My smartphone lights up, I received a message on Snapchat. ‘Hi Maria, this is Tina (name changed), we were at the same school. Do you remember me? Great to see how successful you have become.’ A question mark is swelling in my brain. A classic WTF moment. Of course I knew who Tina was. We were part of each others lives for eight years, even hung with the same group of people. We may not have been all that close, but you don’t just forget someone you knew for a third of your lifetime. I remember her laugh and her characteristic gestures. I’ don’t recall many shared moments, what I remember is more a specific feeling, if that makes sense. Either way, I definitely remember her, and why shouldn’t I?
I think that’s what really surprised me in the message, this little ‘do you still remember me?’. I don’t know, it made me think. OK, I graduated about ten years ago, I left my hometown and live in Berlin now, I have changed my style quite drastically, and am a different person emotionally. I have grown, in many ways. But that doesn’t mean my memory of the past has been wiped out. In many ways I’m still Masha, the girl I used to be. Right?

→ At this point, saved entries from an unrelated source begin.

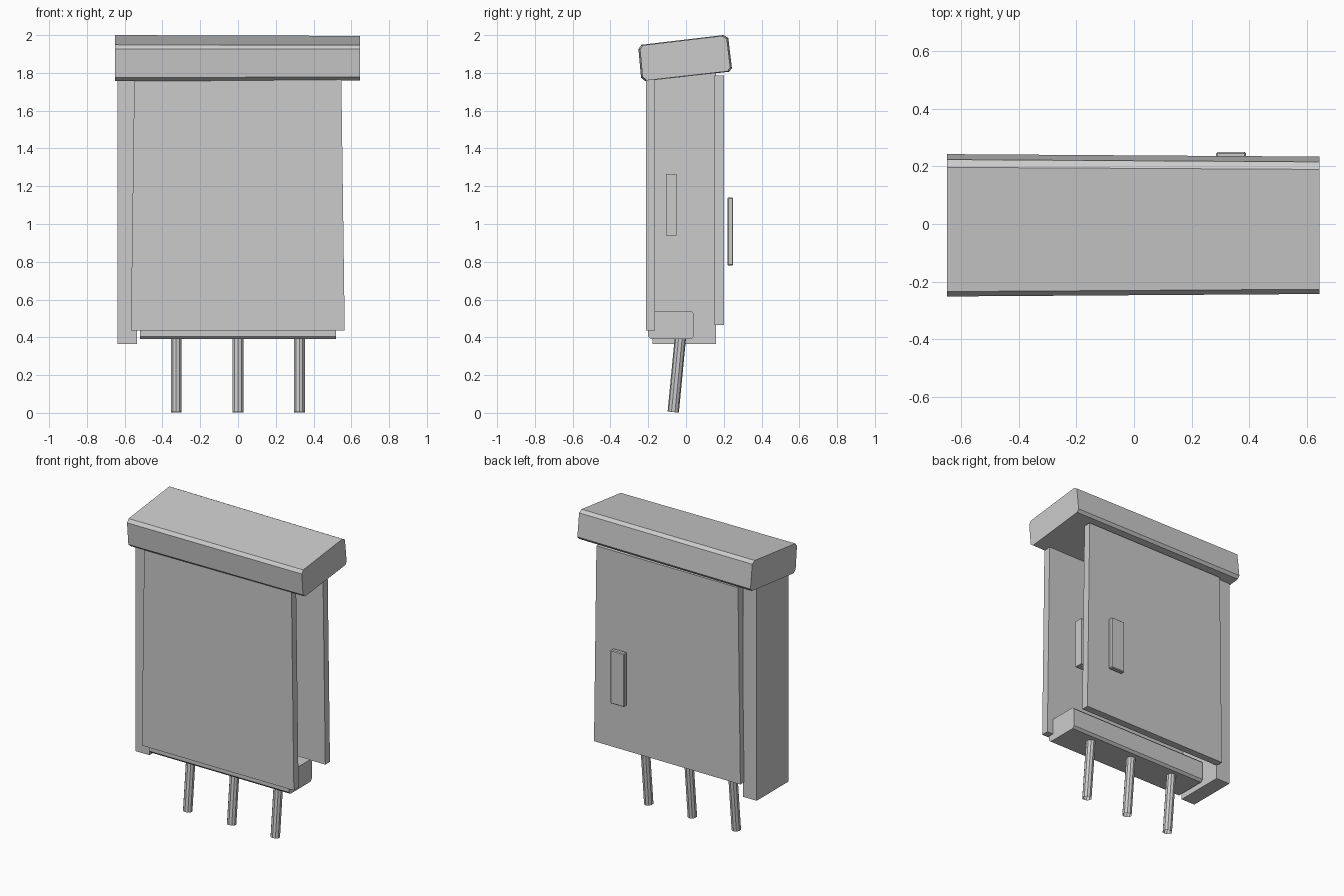
import bpy
import bmesh
from math import radians
from mathutils import Matrix

old = bpy.data.objects.get("Cube")
if old:
    bpy.data.objects.remove(old, do_unlink=True)

grey = bpy.data.materials.new("plain_grey")
grey.use_nodes = True
COLOUR = (0.6, 0.6, 0.6, 1)
grey.diffuse_color = COLOUR
grey.node_tree.nodes["Principled BSDF"].inputs["Base Color"].default_value = COLOUR


def finish(name, bm):
    bmesh.ops.recalc_face_normals(bm, faces=bm.faces)
    mesh = bpy.data.meshes.new(name)
    bm.to_mesh(mesh)
    bm.free()
    mesh.materials.append(grey)
    obj = bpy.data.objects.new(name, mesh)
    bpy.context.collection.objects.link(obj)
    return obj


def box(name, low, high, top_inset=0, chamfer=0):
    """Box between two corners; the top may narrow in x, edges may be chamfered."""
    bm = bmesh.new()
    bmesh.ops.create_cube(bm, size=1)
    for v in bm.verts:
        side = 1 if v.co.x > 0 else -1
        inset = side * top_inset if v.co.z > 0 else 0
        v.co = [low[i] + (v.co[i] + 0.5) * (high[i] - low[i]) for i in range(3)]
        v.co.x -= inset
    if chamfer:
        bmesh.ops.bevel(bm, geom=bm.edges[:], offset=chamfer, segments=1, affect='EDGES')
    return finish(name, bm)


def prism(name, profile, x0, x1, end_scale=1):
    """Sweep a (y, z) profile along x, scaling the far end about its middle."""
    bm = bmesh.new()
    cy = sum(p[0] for p in profile) / len(profile)
    cz = sum(p[1] for p in profile) / len(profile)
    a = [bm.verts.new((x0, y, z)) for y, z in profile]
    b = [bm.verts.new((x1, cy + (y - cy) * end_scale, cz + (z - cz) * end_scale))
         for y, z in profile]
    bm.faces.new(a)
    bm.faces.new(b)
    for i in range(len(a)):
        j = (i + 1) % len(a)
        bm.faces.new((a[i], a[j], b[j], b[i]))
    return finish(name, bm)


# Tilted cap with chamfered long edges
prism("cap", [(-0.252, 1.927), (-0.235, 1.949), (0.197, 2.0), (0.224, 1.985),
              (0.243, 1.825), (0.228, 1.806), (-0.215, 1.756), (-0.238, 1.775)],
      -0.65, 0.645, 0.965)

# Front and back panels and the single side wall
box("front_panel", (-0.567, -0.213, 0.435), (0.565, -0.163, 1.775), 0.018)
box("back_panel", (-0.545, 0.15, 0.465), (0.545, 0.2, 1.785), 0.018)
box("side_wall", (-0.638, -0.178, 0.365), (-0.535, 0.16, 1.8))

# Handles near the open side
box("back_handle", (0.285, 0.219, 0.78), (0.39, 0.25, 1.14), 0, 0.005)
box("inner_handle", (0.285, -0.107, 0.94), (0.385, -0.05, 1.265))

# Chamfered tray that carries the pins
C = 0.015
Y0, Y1, Z0, Z1 = -0.2, 0.042, 0.39, 0.54
prism("tray", [(Y0 + C, Z0), (Y1 - C, Z0), (Y1, Z0 + C), (Y1, Z1 - C),
               (Y1 - C, Z1), (Y0 + C, Z1), (Y0, Z1 - C), (Y0, Z0 + C)], -0.52, 0.52)

# Three leaning pins, open at the bottom
for label, x in (("right", -0.327), ("middle", 0), ("left", 0.325)):
    bm = bmesh.new()
    bmesh.ops.create_cone(bm, cap_ends=False, segments=10, radius1=0.03,
                          radius2=0.03, depth=0.41)
    place = Matrix.Translation((x, -0.048, 0.208)) @ Matrix.Rotation(radians(-5.5), 4, 'X')
    bmesh.ops.transform(bm, matrix=place, verts=bm.verts)
    finish(label + "_pin", bm)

I think the situation hints at a common misunderstanding. I somehow became a public figure, and it seems that many people think that I must have turned into a different person in the process. They see me through different eyes, they have a perspective I personally lack. That’s actually quite a common phenomenon for people in the public eye: your own perception of yourself and how other people see you start to drift apart. In other words, I don’t see myself the way you see me.
The distance that my classmate Tina perceives does not exist from my point of view. I am not that different from her, after all, and I really don’t see the point in elevating myself to an imaginary pedestal – that would only make it more difficult to communicate on eye-level with everyone around me. I sometimes feel uneasy in groups in which I’m tagged ‘Masha, the successful blogger’. The reason is that this projection makes me want to live up to the expectations in me, and that creates pressure. I don’t want to disappoint anyone’s high expectations in me, so I try to be my best self, which can be quite exhausting at times. The truth is of course that I’m not only ‘Mash the successful blogger’, I am also Masha who is sometimes insecure, exhausted, spaced out or absent-minded. Sometimes I am Masha, the girl who prefers to listen instead of talking. I don’t want to be tied down by expectations. This dynamic is a reason why celebrities are often in relationships with other celebrities, and why really big stars often feel so lonely. Every day they face this big gulf between how they seem themselves and how their environment reacts to them. Ultimately, what they want is to be seen as who they are, and they will always prefer genuine emotions to smoke and mirrors.
They long for someone that let’s them be who they are, someone who does not expect them to live up to any preconceived image. I know many young women that are very well known – and very lonely. Even if it sounds like a hollow phrase, but there’s no way around this simple fact of life: at the end of the day we’re all just human beings. No more, and no less.